Turkish FM slams differentiation of terrorist groups
NEW YORK – Anadolu Agency
Speaking to the United Nations General Assembly, Turkey’s foreign minister on April 25 slammed countries that draw distinctions between various terror groups, such as the Islamic State of Iraq and the Levant (ISIL) and the outlawed Kurdistan Workers’ Party (PKK).
“When ISIL kills innocent civilians, we all react, and this is the right thing to do,” Mevlüt Çavuşoğlu said during a General Assembly meeting on “Peacebuilding and Sustaining Peace.”
“When FETÖ [Fethullahist Terrorist Organization] or the PKK/PYD/YPG [Syrian Kurdish Democratic Union Party/People’s Protection Units] kill innocent civilians, some countries choose to ignore it. Because these terrorist groups might be useful for them somewhere else,” he added.
FETÖ and its U.S.-based leader Fethullah Gülen orchestrated the defeated coup in Turkey of July 15, 2016, which left 250 people martyred and nearly 2,200 injured.
“When there is a terror attack in a Western capital, we see it in headlines. When there is a terror attack in the Middle East or in Africa, we don’t hear about it,” said Çavuşoğlu. “Is human life more valuable in certain regions?” he said.

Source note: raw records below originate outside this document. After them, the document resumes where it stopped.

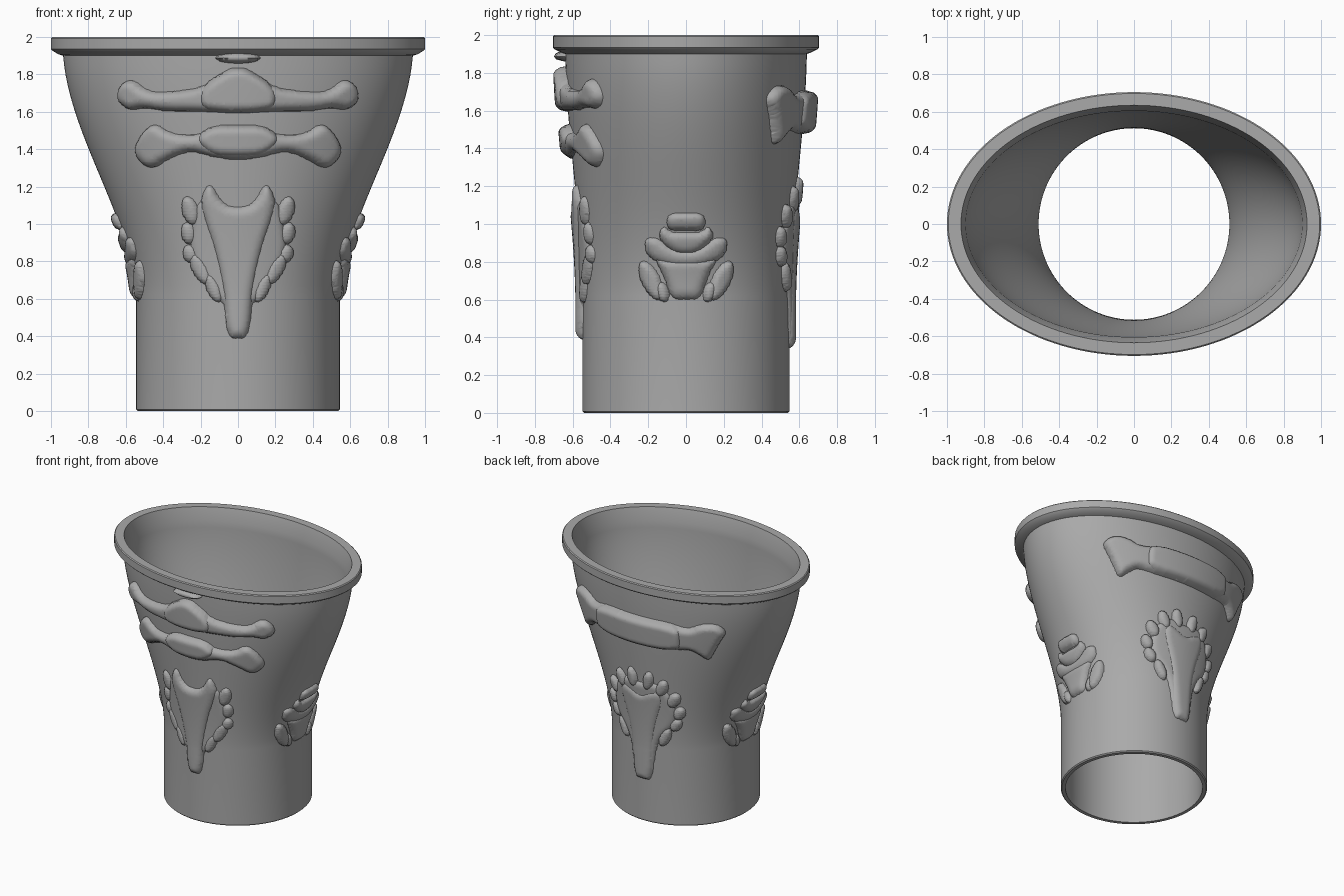
import bpy, bmesh, math
from mathutils import Vector
from mathutils.geometry import intersect_point_line

if "Cube" in bpy.data.objects:
    bpy.data.objects.remove(bpy.data.objects["Cube"])

grey = bpy.data.materials.new("plain_grey")
grey.use_nodes = True
grey.diffuse_color = (0.4, 0.4, 0.4, 1)
grey.node_tree.nodes["Principled BSDF"].inputs["Base Color"].default_value = (0.4, 0.4, 0.4, 1)

NECK, TOP = 0.62, 1.9


def radii(z):
    """Half widths of the outer wall: round below the neck, oval at the top."""
    t = min(max((z - NECK) / (TOP - NECK), 0), 1)
    t = 0.75 * t * t * (3 - 2 * t) + 0.25 * t
    return 0.545 + 0.39 * t, 0.548 + 0.092 * t


def finish(name, bm, angle):
    mesh = bpy.data.meshes.new(name)
    bm.to_mesh(mesh)
    bm.free()
    obj = bpy.data.objects.new(name, mesh)
    bpy.context.collection.objects.link(obj)
    mesh.materials.append(grey)
    bpy.ops.object.select_all(action='DESELECT')
    obj.select_set(True)
    bpy.context.view_layer.objects.active = obj
    bpy.ops.object.shade_smooth_by_angle(angle=math.radians(angle))
    return obj


def loft(name, sections, sides=128):
    """Closed loop of oval sections (z, half width, half depth)."""
    bm = bmesh.new()
    rings = []
    for z, a, b in sections:
        turn = [2 * math.pi * i / sides for i in range(sides)]
        rings.append([bm.verts.new((a * math.cos(t), b * math.sin(t), z)) for t in turn])
    for r, s in zip(rings, rings[1:] + rings[:1]):
        for i in range(sides):
            j = (i + 1) % sides
            bm.faces.new((r[i], r[j], s[j], s[i]))
    bmesh.ops.recalc_face_normals(bm, faces=bm.faces)
    return finish(name, bm, 35)


# Hollow body: outer wall upwards, flared lip, inner wall downwards
levels = [NECK + (TOP - NECK) * i / 24 for i in range(25)]
outer = [(0, 0.537, 0.54), (0.008, 0.545, 0.548)] + [(z, *radii(z)) for z in levels]
lip = [(1.907, 0.96, 0.66), (1.925, 0.99, 0.695), (1.935, 1, 0.705),
       (1.993, 1, 0.705), (2, 0.993, 0.698), (2, 0.925, 0.635)]
inner = [(z, radii(z)[0] - 0.035, radii(z)[1] - 0.035) for z in reversed(levels)]
loft("hollow_body", outer + lip + inner + [(0, 0.51, 0.512)])


def on_wall(u, z, side):
    """Point and outward normal on the wall for a flat pattern position."""
    a, b = radii(z)
    if side in ("front", "back"):
        y = b * math.sqrt(max(0, 1 - (u / a) ** 2))
        p = Vector((u, -y if side == "front" else y, z))
    else:
        x = a * math.sqrt(max(0, 1 - (u / b) ** 2))
        p = Vector((x if side == "left" else -x, u, z))
    return p, Vector((p.x / a ** 2, p.y / b ** 2, 0)).normalized()


def rounded(points, passes=2):
    """Cut the corners of a closed outline."""
    for _ in range(passes):
        pairs = zip(points, points[1:] + points[:1])
        points = [p.lerp(q, f) for p, q in pairs for f in (0.25, 0.75)]
    return points


def relief(name, outline, side, height, soft=0.05, base=-0.015, step=0.016):
    """Puffy plate that follows the wall inside an outline."""
    outline = rounded([Vector((u, z, 0)) for u, z in outline])
    bm = bmesh.new()
    bm.faces.new([bm.verts.new(p) for p in outline])
    bmesh.ops.triangulate(bm, faces=bm.faces[:])
    for axis in range(2):
        lo, hi = min(p[axis] for p in outline), max(p[axis] for p in outline)
        normal = Vector((axis == 0, axis == 1, 0))
        for k in range(1, int((hi - lo) / step) + 1):
            bmesh.ops.bisect_plane(bm, geom=bm.verts[:] + bm.edges[:] + bm.faces[:], dist=1e-5,
                                   plane_co=normal * (lo + k * step), plane_no=normal)
    edges = list(zip(outline, outline[1:] + outline[:1]))
    for v in bm.verts:
        d = 1
        for p, q in edges:
            near, f = intersect_point_line(v.co, p, q)
            d = min(d, (v.co - (p.lerp(q, min(max(f, 0), 1)))).length)
        rise = math.sqrt(max(0, 1 - (1 - min(d / soft, 1)) ** 2))
        p, n = on_wall(v.co.x, v.co.y, side)
        v.co = p + n * (base + (height - base) * rise)
    bm.normal_update()
    if sum(f.normal.dot(Vector((f.calc_center_median().x, f.calc_center_median().y, 0)))
           for f in bm.faces) < 0:
        bmesh.ops.reverse_faces(bm, faces=bm.faces[:])
    finish(name, bm, 80)


def both(half):
    """Mirror a half outline, listed from top centre to bottom centre."""
    return half + [(-u, z) for u, z in reversed(half) if u > 0]


def oval(u, z, w, h, tilt=0):
    c, s = math.cos(tilt), math.sin(tilt)
    ring = [(w * math.cos(t * math.pi / 6), h * math.sin(t * math.pi / 6)) for t in range(12)]
    return [(u + x * c - y * s, z + x * s + y * c) for x, y in ring]


def lobes(name, spots, side, height):
    for u, z, w, h, tilt in spots:
        for s, word in ((1, "a"), (-1, "b")):
            relief(f"{name}_{word}", oval(s * u, z, w, h, s * tilt), side, height, 0.04)


# Front bars, each with a raised centre panel
relief("front_upper_bar", both([(0, 1.82), (.07, 1.81), (.2, 1.73), (.36, 1.71), (.48, 1.71), (.56, 1.78),
       (.63, 1.75), (.65, 1.66), (.58, 1.6), (.5, 1.62), (.4, 1.6), (.2, 1.6), (0, 1.585)]), "front", 0.05)
relief("front_upper_panel", both([(0, 1.84), (.06, 1.83), (.21, 1.73), (.21, 1.61), (.08, 1.59), (0, 1.59)]),
       "front", 0.066)
relief("front_lower_bar", both([(0, 1.53), (.13, 1.53), (.2, 1.48), (.35, 1.48), (.45, 1.55), (.53, 1.47),
       (.56, 1.37), (.47, 1.28), (.36, 1.35), (.25, 1.39), (.12, 1.35), (0, 1.34)]), "front", 0.045)
relief("front_lower_panel", both([(0, 1.53), (.15, 1.53), (.24, 1.45), (.15, 1.36), (0, 1.35)]),
       "front", 0.06)
relief("front_rim_bead", oval(0, 1.888, .125, .034), "front", 0.06, 0.035)

# Front crest: leaf base, pointed shield and beaded edges
relief("front_crest_base", both([(0, 1.07), (.13, 1.13), (.22, 1.13), (.25, 1.0), (.27, .85), (.2, .72),
       (.12, .6), (.07, .56), (.06, .4), (0, .39)]), "front", 0.02)
relief("front_crest_shield", both([(0, 1.09), (.08, 1.11), (.15, 1.24), (.21, 1.13), (.19, 1.03), (.13, .86),
       (.08, .62), (.07, .45), (.04, .385), (0, .385)]), "front", 0.038, 0.06)
lobes("front_crest_lobe", [(.255, 1.07, .05, .085, -.3), (.265, .95, .045, .065, -.2),
      (.255, .84, .045, .055, -.3), (.2, .76, .05, .1, -.5), (.13, .66, .045, .09, -.4)], "front", 0.03)

# Back bar with stepped centre
relief("back_bar", both([(0, 1.7), (.3, 1.7), (.42, 1.68), (.5, 1.73), (.61, 1.74), (.67, 1.67), (.62, 1.58),
       (.58, 1.5), (.53, 1.4), (.46, 1.47), (.41, 1.5), (.3, 1.48), (0, 1.47)]), "back", 0.05)
relief("back_bar_panel", both([(0, 1.71), (.36, 1.71), (.38, 1.6), (.36, 1.48), (0, 1.47)]), "back", 0.07)

# Back crest: crowned leaf with a tapering stem
relief("back_crest_base", both([(0, 1.14), (.14, 1.17), (.23, 1.1), (.28, .97), (.26, .82), (.16, .72),
       (.11, .6), (.08, .34), (0, .34)]), "back", 0.022)
relief("back_crest_shield", both([(0, 1.05), (.07, 1.09), (.16, 1.12), (.2, 1.03), (.13, .82), (.1, .65),
       (.08, .34), (0, .34)]), "back", 0.035, 0.06)
lobes("back_crest_lobe", [(.07, 1.17, .05, .085, -.2), (.18, 1.13, .05, .08, -.4), (.26, 1.04, .05, .075, -.5),
      (.29, .93, .045, .065, -.4), (.26, .83, .045, .065, -.5), (.18, .72, .045, .09, -.4)], "back", 0.036)

# Side crests: stacked caps over a shield with wings
for side in ("left", "right"):
    relief(side + "_top_cap", both([(0, 1.06), (.09, 1.06), (.11, 1.01), (.09, .96), (0, .96)]),
           side, 0.035, 0.04)
    relief(side + "_middle_cap", both([(0, .96), (.08, .96), (.12, 1.0), (.16, .93), (.08, .85), (0, .83)]),
           side, 0.035, 0.05)
    relief(side + "_lower_cap", both([(0, .86), (.07, .87), (.16, .94), (.23, .92), (.21, .82), (.09, .77),
           (0, .76)]), side, 0.03, 0.05)
    relief(side + "_shield", both([(0, .82), (.1, .82), (.18, .83), (.12, .72), (.08, .6), (0, .595)]),
           side, 0.035, 0.06)
    lobes(side + "_wing", [(.185, .7, .055, .12, -.45), (.125, .64, .04, .06, -.3)], side, 0.032)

Turkey’s top diplomat also called for reforms to the U.N., adding that these are now “more important than ever.”
“The world is bigger than five, but the Security Council in its current form is not bigger than the P5,” Çavuşoğlu said, referring to the Security Council’s permanent members: China, Russia, France, the United Kingdom, and the U.S.
“The Security Council functions if its agenda fits the national interest of the P5 countries,” said the foreign minister.
“The council is supposed to bring peace and prevent massacres, but the veto power hinders the council from fulfilling its responsibilities,” he added.
“If we really want to build and sustain peace, the Security Council must be more representative, more transparent, more inclusive, and more politically relevant and more democratic,” said Çavuşoğlu.
The foreign minister later told reporters that Turkey’s upcoming early elections on June 24 should not be used as a “domestic political fodder” in some European countries.
Late on April 24, he met his German counterpart Heiko Maas to discuss global peace.
It was the first face-to-face meeting between the top Turkish and German diplomats since Maas’ appointment in March.
On April 23, Turkey made a formal request to Germany to set up polling stations at Turkish consulates for the June 24 polls, officials said on Monday.
Earlier today, Çavuşoğlu met U.N. Secretary-General Antonio Guterres and discussed the ongoing humanitarian crisis in Syria and the Cyprus issue.